» **Working data**
:::::

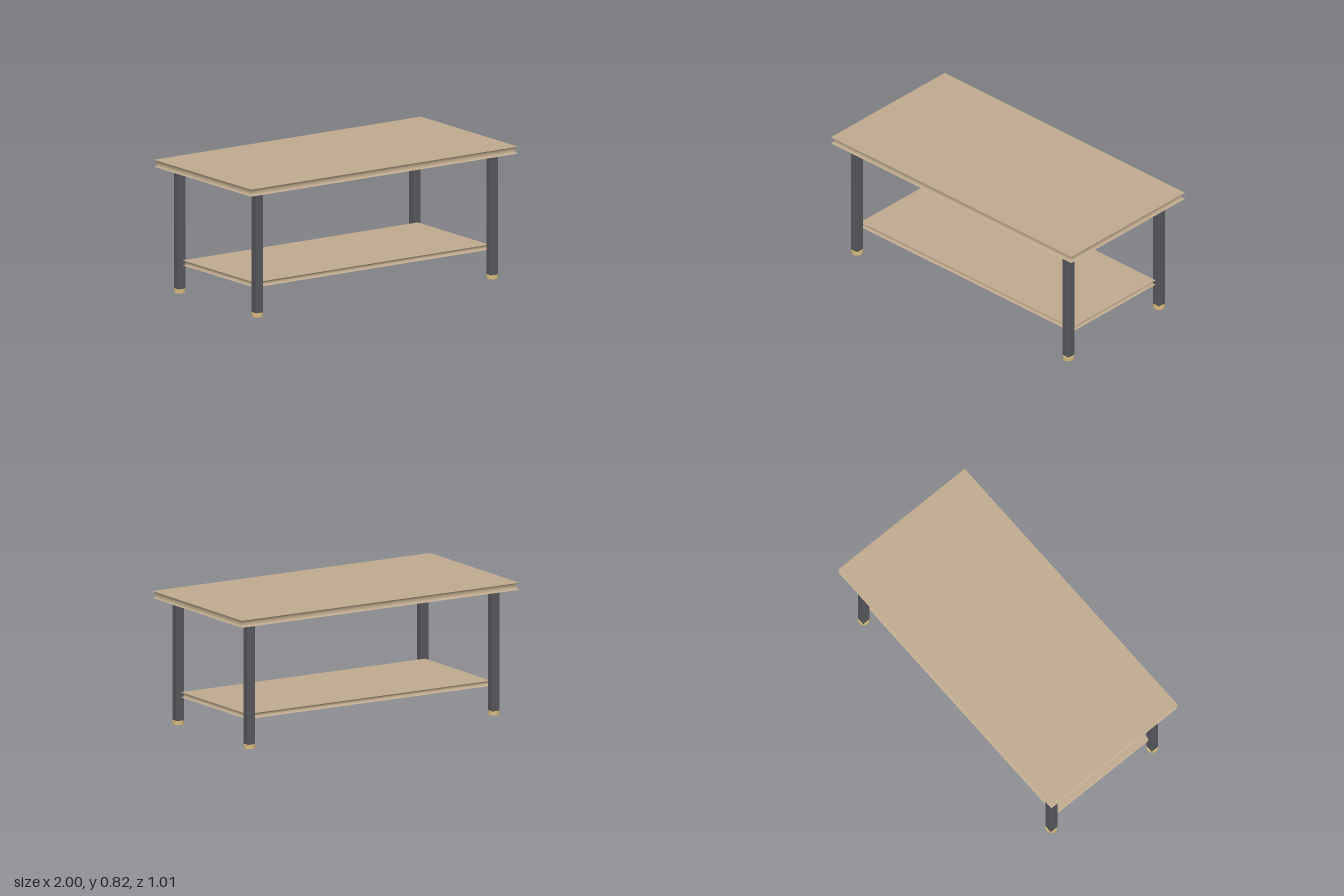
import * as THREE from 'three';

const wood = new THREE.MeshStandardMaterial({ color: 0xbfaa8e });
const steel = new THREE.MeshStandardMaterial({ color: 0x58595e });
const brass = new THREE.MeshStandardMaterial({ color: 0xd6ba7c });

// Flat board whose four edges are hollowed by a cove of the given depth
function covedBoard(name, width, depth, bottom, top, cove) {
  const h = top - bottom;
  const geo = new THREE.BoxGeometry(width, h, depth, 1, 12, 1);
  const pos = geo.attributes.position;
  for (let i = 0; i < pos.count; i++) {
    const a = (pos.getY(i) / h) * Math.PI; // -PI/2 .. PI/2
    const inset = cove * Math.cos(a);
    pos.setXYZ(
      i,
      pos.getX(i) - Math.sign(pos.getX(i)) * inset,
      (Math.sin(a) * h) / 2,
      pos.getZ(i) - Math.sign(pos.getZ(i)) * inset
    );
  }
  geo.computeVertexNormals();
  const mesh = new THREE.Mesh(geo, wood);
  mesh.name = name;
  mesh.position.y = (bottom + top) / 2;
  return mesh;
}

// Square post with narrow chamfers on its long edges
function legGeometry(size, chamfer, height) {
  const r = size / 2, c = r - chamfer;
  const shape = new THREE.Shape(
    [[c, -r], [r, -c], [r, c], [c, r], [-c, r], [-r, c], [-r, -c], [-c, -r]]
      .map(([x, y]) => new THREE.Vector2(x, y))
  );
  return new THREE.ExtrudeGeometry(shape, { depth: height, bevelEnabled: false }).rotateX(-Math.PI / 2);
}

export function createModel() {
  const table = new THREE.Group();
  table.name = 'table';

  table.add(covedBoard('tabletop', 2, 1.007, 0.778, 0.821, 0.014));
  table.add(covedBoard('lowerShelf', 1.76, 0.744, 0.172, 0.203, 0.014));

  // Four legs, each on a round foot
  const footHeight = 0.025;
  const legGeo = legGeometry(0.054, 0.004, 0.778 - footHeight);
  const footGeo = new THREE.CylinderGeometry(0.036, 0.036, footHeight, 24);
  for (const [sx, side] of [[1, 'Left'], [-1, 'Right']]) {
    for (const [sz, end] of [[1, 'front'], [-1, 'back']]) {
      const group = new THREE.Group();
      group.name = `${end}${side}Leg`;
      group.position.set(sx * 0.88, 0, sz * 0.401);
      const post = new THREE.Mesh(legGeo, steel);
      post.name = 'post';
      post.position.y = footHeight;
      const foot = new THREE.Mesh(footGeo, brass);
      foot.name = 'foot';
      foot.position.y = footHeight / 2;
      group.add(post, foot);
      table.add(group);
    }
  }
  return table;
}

:::::

» **Problem to work on**
Give the records again exactly as they stand, so that only the pictures are missing.

» **Response**
import * as THREE from 'three';

const wood = new THREE.MeshStandardMaterial({ color: 0xbfaa8e });
const steel = new THREE.MeshStandardMaterial({ color: 0x58595e });
const brass = new THREE.MeshStandardMaterial({ color: 0xd6ba7c });

// Flat board whose four edges are hollowed by a cove of the given depth
function covedBoard(name, width, depth, bottom, top, cove) {
  const h = top - bottom;
  const geo = new THREE.BoxGeometry(width, h, depth, 1, 12, 1);
  const pos = geo.attributes.position;
  for (let i = 0; i < pos.count; i++) {
    const a = (pos.getY(i) / h) * Math.PI; // -PI/2 .. PI/2
    const inset = cove * Math.cos(a);
    pos.setXYZ(
      i,
      pos.getX(i) - Math.sign(pos.getX(i)) * inset,
      (Math.sin(a) * h) / 2,
      pos.getZ(i) - Math.sign(pos.getZ(i)) * inset
    );
  }
  geo.computeVertexNormals();
  const mesh = new THREE.Mesh(geo, wood);
  mesh.name = name;
  mesh.position.y = (bottom + top) / 2;
  return mesh;
}

// Square post with narrow chamfers on its long edges
function legGeometry(size, chamfer, height) {
  const r = size / 2, c = r - chamfer;
  const shape = new THREE.Shape(
    [[c, -r], [r, -c], [r, c], [c, r], [-c, r], [-r, c], [-r, -c], [-c, -r]]
      .map(([x, y]) => new THREE.Vector2(x, y))
  );
  return new THREE.ExtrudeGeometry(shape, { depth: height, bevelEnabled: false }).rotateX(-Math.PI / 2);
}

export function createModel() {
  const table = new THREE.Group();
  table.name = 'table';

  table.add(covedBoard('tabletop', 2, 1.007, 0.778, 0.821, 0.014));
  table.add(covedBoard('lowerShelf', 1.76, 0.744, 0.172, 0.203, 0.014));

  // Four legs, each on a round foot
  const footHeight = 0.025;
  const legGeo = legGeometry(0.054, 0.004, 0.778 - footHeight);
  const footGeo = new THREE.CylinderGeometry(0.036, 0.036, footHeight, 24);
  for (const [sx, side] of [[1, 'Left'], [-1, 'Right']]) {
    for (const [sz, end] of [[1, 'front'], [-1, 'back']]) {
      const group = new THREE.Group();
      group.name = `${end}${side}Leg`;
      group.position.set(sx * 0.88, 0, sz * 0.401);
      const post = new THREE.Mesh(legGeo, steel);
      post.name = 'post';
      post.position.y = footHeight;
      const foot = new THREE.Mesh(footGeo, brass);
      foot.name = 'foot';
      foot.position.y = footHeight / 2;
      group.add(post, foot);
      table.add(group);
    }
  }
  return table;
}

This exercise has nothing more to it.